§ **Work request**
Give the data again in full, with every character unchanged.

§ **Records provided**
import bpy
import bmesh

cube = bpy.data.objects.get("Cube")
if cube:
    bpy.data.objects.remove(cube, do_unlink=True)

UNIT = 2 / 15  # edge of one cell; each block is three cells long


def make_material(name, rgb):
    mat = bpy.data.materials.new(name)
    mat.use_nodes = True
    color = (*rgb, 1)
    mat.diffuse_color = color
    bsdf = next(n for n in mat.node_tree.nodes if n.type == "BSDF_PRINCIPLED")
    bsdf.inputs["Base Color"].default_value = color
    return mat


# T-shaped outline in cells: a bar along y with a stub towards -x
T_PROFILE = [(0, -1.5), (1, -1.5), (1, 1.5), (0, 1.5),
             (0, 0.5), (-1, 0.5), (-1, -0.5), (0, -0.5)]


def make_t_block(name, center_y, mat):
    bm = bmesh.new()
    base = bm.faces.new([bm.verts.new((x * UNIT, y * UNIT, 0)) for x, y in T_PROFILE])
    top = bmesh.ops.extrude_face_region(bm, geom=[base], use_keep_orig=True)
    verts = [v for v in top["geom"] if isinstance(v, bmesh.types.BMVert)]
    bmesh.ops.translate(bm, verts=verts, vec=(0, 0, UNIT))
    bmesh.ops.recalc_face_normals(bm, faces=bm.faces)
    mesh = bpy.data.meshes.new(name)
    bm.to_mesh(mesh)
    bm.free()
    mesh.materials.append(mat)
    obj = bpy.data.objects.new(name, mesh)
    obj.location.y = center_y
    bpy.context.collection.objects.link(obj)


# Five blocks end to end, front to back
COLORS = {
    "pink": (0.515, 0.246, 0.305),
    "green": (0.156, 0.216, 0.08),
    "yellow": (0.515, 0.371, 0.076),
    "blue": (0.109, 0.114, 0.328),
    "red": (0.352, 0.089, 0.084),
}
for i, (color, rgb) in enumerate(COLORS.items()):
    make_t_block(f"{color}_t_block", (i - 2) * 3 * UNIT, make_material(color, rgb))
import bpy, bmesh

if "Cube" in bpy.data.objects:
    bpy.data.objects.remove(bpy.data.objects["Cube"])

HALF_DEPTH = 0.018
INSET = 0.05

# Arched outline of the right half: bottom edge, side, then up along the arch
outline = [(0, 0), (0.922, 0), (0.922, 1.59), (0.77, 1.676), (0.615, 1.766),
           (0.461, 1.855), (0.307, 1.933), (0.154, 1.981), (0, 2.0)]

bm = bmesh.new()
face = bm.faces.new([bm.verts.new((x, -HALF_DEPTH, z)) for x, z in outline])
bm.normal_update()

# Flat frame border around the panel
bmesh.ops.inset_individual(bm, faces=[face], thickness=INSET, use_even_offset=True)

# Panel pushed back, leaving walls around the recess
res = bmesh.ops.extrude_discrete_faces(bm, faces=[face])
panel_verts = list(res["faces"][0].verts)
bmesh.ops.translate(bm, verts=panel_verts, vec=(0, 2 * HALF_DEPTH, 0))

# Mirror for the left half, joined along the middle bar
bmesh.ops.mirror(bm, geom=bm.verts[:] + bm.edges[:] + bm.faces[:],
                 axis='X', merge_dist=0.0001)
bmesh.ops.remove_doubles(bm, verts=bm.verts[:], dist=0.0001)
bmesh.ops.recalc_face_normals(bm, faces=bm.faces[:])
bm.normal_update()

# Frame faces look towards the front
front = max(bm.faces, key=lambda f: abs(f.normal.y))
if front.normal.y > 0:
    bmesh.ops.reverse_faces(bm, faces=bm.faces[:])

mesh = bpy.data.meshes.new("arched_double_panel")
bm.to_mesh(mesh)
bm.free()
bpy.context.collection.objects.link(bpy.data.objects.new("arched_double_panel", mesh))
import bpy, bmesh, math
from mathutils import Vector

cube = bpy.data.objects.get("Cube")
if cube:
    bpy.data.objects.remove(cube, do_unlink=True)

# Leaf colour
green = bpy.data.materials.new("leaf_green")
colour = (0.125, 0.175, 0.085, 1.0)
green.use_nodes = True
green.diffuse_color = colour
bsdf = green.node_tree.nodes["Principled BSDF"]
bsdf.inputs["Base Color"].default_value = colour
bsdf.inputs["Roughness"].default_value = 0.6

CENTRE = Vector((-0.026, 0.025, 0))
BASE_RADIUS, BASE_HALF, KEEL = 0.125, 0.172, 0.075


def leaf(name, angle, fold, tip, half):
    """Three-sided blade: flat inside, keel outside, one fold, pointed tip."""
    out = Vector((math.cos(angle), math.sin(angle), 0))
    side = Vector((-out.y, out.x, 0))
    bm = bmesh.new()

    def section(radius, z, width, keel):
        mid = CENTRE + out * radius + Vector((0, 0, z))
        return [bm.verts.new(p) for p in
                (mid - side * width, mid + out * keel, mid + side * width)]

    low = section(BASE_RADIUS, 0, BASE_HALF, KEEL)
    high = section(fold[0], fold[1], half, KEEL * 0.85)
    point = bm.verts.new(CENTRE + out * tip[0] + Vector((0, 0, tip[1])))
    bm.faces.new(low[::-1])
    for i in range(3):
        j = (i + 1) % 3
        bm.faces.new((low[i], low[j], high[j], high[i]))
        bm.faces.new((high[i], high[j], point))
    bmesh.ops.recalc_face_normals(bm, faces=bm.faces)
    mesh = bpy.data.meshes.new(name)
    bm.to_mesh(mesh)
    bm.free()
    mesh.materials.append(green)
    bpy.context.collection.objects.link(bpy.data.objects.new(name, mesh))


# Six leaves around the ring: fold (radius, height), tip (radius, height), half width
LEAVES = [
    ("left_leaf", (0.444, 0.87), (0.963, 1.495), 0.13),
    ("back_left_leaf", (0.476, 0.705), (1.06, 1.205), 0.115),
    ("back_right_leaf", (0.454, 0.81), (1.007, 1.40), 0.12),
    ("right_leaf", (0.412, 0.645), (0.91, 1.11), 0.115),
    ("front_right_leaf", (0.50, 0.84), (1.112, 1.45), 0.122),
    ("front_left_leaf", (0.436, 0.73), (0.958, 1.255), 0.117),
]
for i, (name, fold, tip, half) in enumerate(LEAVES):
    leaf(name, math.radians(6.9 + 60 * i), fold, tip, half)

§ **Solution for this exercise**
import bpy
import bmesh

cube = bpy.data.objects.get("Cube")
if cube:
    bpy.data.objects.remove(cube, do_unlink=True)

UNIT = 2 / 15  # edge of one cell; each block is three cells long


def make_material(name, rgb):
    mat = bpy.data.materials.new(name)
    mat.use_nodes = True
    color = (*rgb, 1)
    mat.diffuse_color = color
    bsdf = next(n for n in mat.node_tree.nodes if n.type == "BSDF_PRINCIPLED")
    bsdf.inputs["Base Color"].default_value = color
    return mat


# T-shaped outline in cells: a bar along y with a stub towards -x
T_PROFILE = [(0, -1.5), (1, -1.5), (1, 1.5), (0, 1.5),
             (0, 0.5), (-1, 0.5), (-1, -0.5), (0, -0.5)]


def make_t_block(name, center_y, mat):
    bm = bmesh.new()
    base = bm.faces.new([bm.verts.new((x * UNIT, y * UNIT, 0)) for x, y in T_PROFILE])
    top = bmesh.ops.extrude_face_region(bm, geom=[base], use_keep_orig=True)
    verts = [v for v in top["geom"] if isinstance(v, bmesh.types.BMVert)]
    bmesh.ops.translate(bm, verts=verts, vec=(0, 0, UNIT))
    bmesh.ops.recalc_face_normals(bm, faces=bm.faces)
    mesh = bpy.data.meshes.new(name)
    bm.to_mesh(mesh)
    bm.free()
    mesh.materials.append(mat)
    obj = bpy.data.objects.new(name, mesh)
    obj.location.y = center_y
    bpy.context.collection.objects.link(obj)


# Five blocks end to end, front to back
COLORS = {
    "pink": (0.515, 0.246, 0.305),
    "green": (0.156, 0.216, 0.08),
    "yellow": (0.515, 0.371, 0.076),
    "blue": (0.109, 0.114, 0.328),
    "red": (0.352, 0.089, 0.084),
}
for i, (color, rgb) in enumerate(COLORS.items()):
    make_t_block(f"{color}_t_block", (i - 2) * 3 * UNIT, make_material(color, rgb))
import bpy, bmesh

if "Cube" in bpy.data.objects:
    bpy.data.objects.remove(bpy.data.objects["Cube"])

HALF_DEPTH = 0.018
INSET = 0.05

# Arched outline of the right half: bottom edge, side, then up along the arch
outline = [(0, 0), (0.922, 0), (0.922, 1.59), (0.77, 1.676), (0.615, 1.766),
           (0.461, 1.855), (0.307, 1.933), (0.154, 1.981), (0, 2.0)]

bm = bmesh.new()
face = bm.faces.new([bm.verts.new((x, -HALF_DEPTH, z)) for x, z in outline])
bm.normal_update()

# Flat frame border around the panel
bmesh.ops.inset_individual(bm, faces=[face], thickness=INSET, use_even_offset=True)

# Panel pushed back, leaving walls around the recess
res = bmesh.ops.extrude_discrete_faces(bm, faces=[face])
panel_verts = list(res["faces"][0].verts)
bmesh.ops.translate(bm, verts=panel_verts, vec=(0, 2 * HALF_DEPTH, 0))

# Mirror for the left half, joined along the middle bar
bmesh.ops.mirror(bm, geom=bm.verts[:] + bm.edges[:] + bm.faces[:],
                 axis='X', merge_dist=0.0001)
bmesh.ops.remove_doubles(bm, verts=bm.verts[:], dist=0.0001)
bmesh.ops.recalc_face_normals(bm, faces=bm.faces[:])
bm.normal_update()

# Frame faces look towards the front
front = max(bm.faces, key=lambda f: abs(f.normal.y))
if front.normal.y > 0:
    bmesh.ops.reverse_faces(bm, faces=bm.faces[:])

mesh = bpy.data.meshes.new("arched_double_panel")
bm.to_mesh(mesh)
bm.free()
bpy.context.collection.objects.link(bpy.data.objects.new("arched_double_panel", mesh))
import bpy, bmesh, math
from mathutils import Vector

cube = bpy.data.objects.get("Cube")
if cube:
    bpy.data.objects.remove(cube, do_unlink=True)

# Leaf colour
green = bpy.data.materials.new("leaf_green")
colour = (0.125, 0.175, 0.085, 1.0)
green.use_nodes = True
green.diffuse_color = colour
bsdf = green.node_tree.nodes["Principled BSDF"]
bsdf.inputs["Base Color"].default_value = colour
bsdf.inputs["Roughness"].default_value = 0.6

CENTRE = Vector((-0.026, 0.025, 0))
BASE_RADIUS, BASE_HALF, KEEL = 0.125, 0.172, 0.075


def leaf(name, angle, fold, tip, half):
    """Three-sided blade: flat inside, keel outside, one fold, pointed tip."""
    out = Vector((math.cos(angle), math.sin(angle), 0))
    side = Vector((-out.y, out.x, 0))
    bm = bmesh.new()

    def section(radius, z, width, keel):
        mid = CENTRE + out * radius + Vector((0, 0, z))
        return [bm.verts.new(p) for p in
                (mid - side * width, mid + out * keel, mid + side * width)]

    low = section(BASE_RADIUS, 0, BASE_HALF, KEEL)
    high = section(fold[0], fold[1], half, KEEL * 0.85)
    point = bm.verts.new(CENTRE + out * tip[0] + Vector((0, 0, tip[1])))
    bm.faces.new(low[::-1])
    for i in range(3):
        j = (i + 1) % 3
        bm.faces.new((low[i], low[j], high[j], high[i]))
        bm.faces.new((high[i], high[j], point))
    bmesh.ops.recalc_face_normals(bm, faces=bm.faces)
    mesh = bpy.data.meshes.new(name)
    bm.to_mesh(mesh)
    bm.free()
    mesh.materials.append(green)
    bpy.context.collection.objects.link(bpy.data.objects.new(name, mesh))


# Six leaves around the ring: fold (radius, height), tip (radius, height), half width
LEAVES = [
    ("left_leaf", (0.444, 0.87), (0.963, 1.495), 0.13),
    ("back_left_leaf", (0.476, 0.705), (1.06, 1.205), 0.115),
    ("back_right_leaf", (0.454, 0.81), (1.007, 1.40), 0.12),
    ("right_leaf", (0.412, 0.645), (0.91, 1.11), 0.115),
    ("front_right_leaf", (0.50, 0.84), (1.112, 1.45), 0.122),
    ("front_left_leaf", (0.436, 0.73), (0.958, 1.255), 0.117),
]
for i, (name, fold, tip, half) in enumerate(LEAVES):
    leaf(name, math.radians(6.9 + 60 * i), fold, tip, half)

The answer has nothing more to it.